TTU legend Bubba Jennings (1980-1985) was an assistant coach under the general from 2008 – 2013. He called him the ultimate motivator. 

“Coach Knight is a bigger-than-life figure,” Jennings said. “When he enters a room, the whole atmosphere of the room changes. Everybody gets on their toes, everybody’s alert to what’s going on. I’ve been around a lot of famous people, but none of them have the effect that Coach Knight has on a room.”

There were certainly well-documented negatives from Knight’s behavior.

“He was his own man, no question about it,” Jennings said.

However, those who worked with him and learned from him often described him as a dedicated person who changed the game and everyone around him. 

“To be able to get to know Coach behind the scenes when the cameras were off, I thought that’s where we all came to love him and get to know him because he was just a regular guy with a sense of humor,” said Jesus Arenas, who played under Knight at TTU from 2001 – 2002.

Knight made huge strides with Red Raider hoops, making March Madness four times in his first six seasons with the team.

“Coach Knight just did so much for Texas Tech, and for all of basketball,” Jennings said. “Everybody today does something that coach did and that he came up with.”

Those who knew the coaching giant shared stories of his generous nature.

“Sometimes for Christmas, we would get a bonus that was half of our salary from him,” Jennings said. “He just really, really took care of us.” 

“He thought I’d make a good coach and he paid for my education during that summer to get certified to be a teacher and then a few months later, I was working in Lubbock ISD at Dunbar and then I kind of just worked my way up,” Arenas said. “Sometimes when I have time to breathe and think, I think of coach.
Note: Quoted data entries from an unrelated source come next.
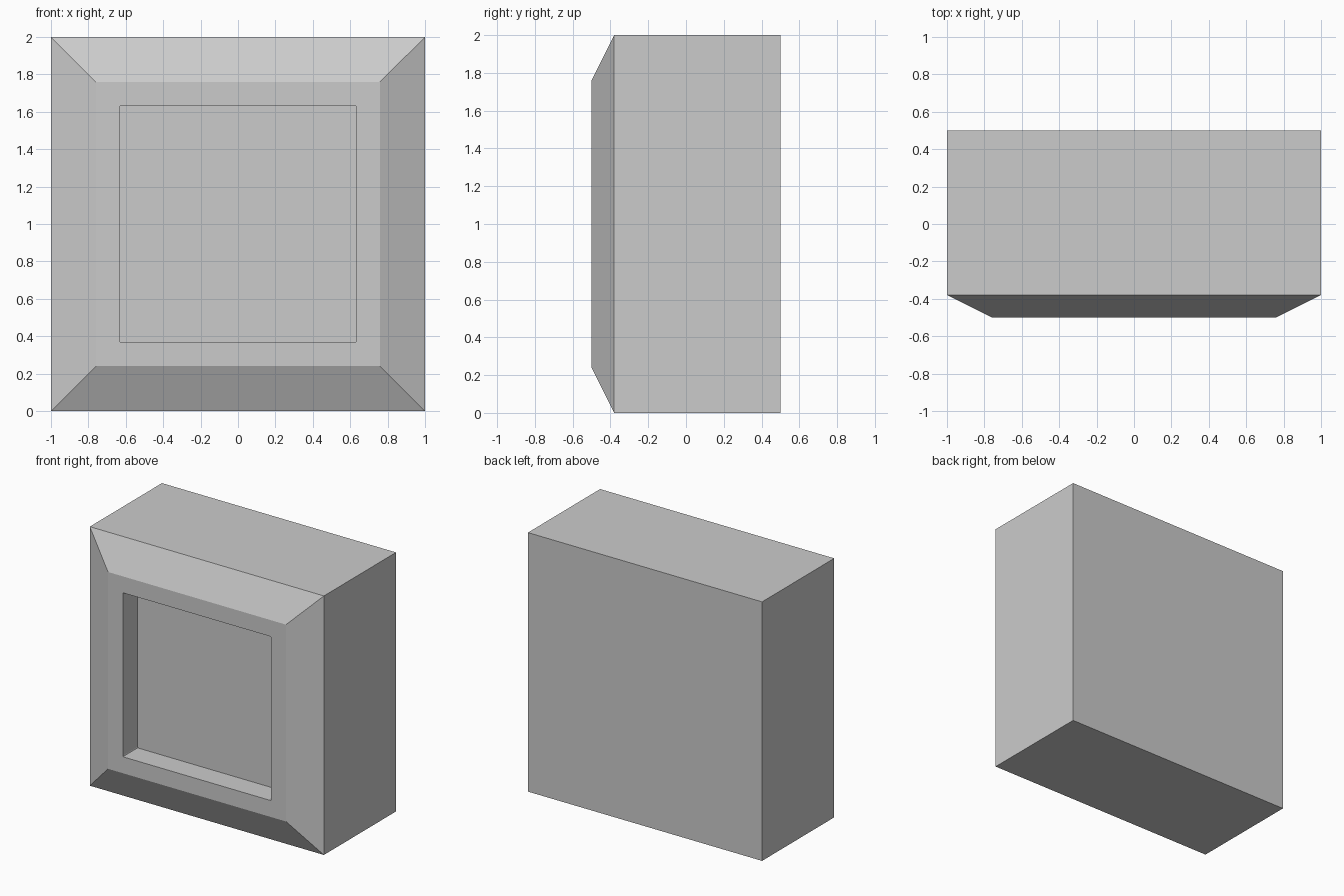
import bpy, bmesh

if "Cube" in bpy.data.objects:
    bpy.data.objects.remove(bpy.data.objects["Cube"])

# Square rings from back to recess floor: (half size, y)
RINGS = [(1.0, 0.5), (1.0, -0.38), (0.76, -0.5), (0.633, -0.5), (0.633, -0.32)]
CORNERS = [(-1, -1), (1, -1), (1, 1), (-1, 1)]

bm = bmesh.new()
rings = [[bm.verts.new((sx * h, y, 1 + sz * h)) for sx, sz in CORNERS]
         for h, y in RINGS]

# Side walls, sloped rim, front frame and recess walls
for a, b in zip(rings, rings[1:]):
    for i in range(4):
        j = (i + 1) % 4
        bm.faces.new((a[i], a[j], b[j], b[i]))

# Back panel and recess floor
bm.faces.new(rings[0])
bm.faces.new(rings[-1])

# Tiny softened corners in the recess
corner_edges = [bm.edges.get((p, q)) for p, q in zip(rings[-2], rings[-1])]
bmesh.ops.bevel(bm, geom=corner_edges, offset=0.008, segments=2,
                profile=0.5, affect='EDGES')
bmesh.ops.recalc_face_normals(bm, faces=bm.faces[:])

mesh = bpy.data.meshes.new("recessed_block")
bm.to_mesh(mesh)
bm.free()
block = bpy.data.objects.new("recessed_block", mesh)
bpy.context.collection.objects.link(block)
I’ve got his picture in my office, and a poster of our team that year. He had a big part of where I am today, so I’ll always be grateful for that.”

The coaching legend died Wednesday just six days after celebrating his 83rd birthday. 

The Hall of Famer is amongst the winningest coaches in college basketball, surpassing 900 wins. His coaching career, which spans over four decades, makes for a legacy that will be everlasting.

“I don’t think there’ll ever be another coach like Coach Knight,” Jennings said.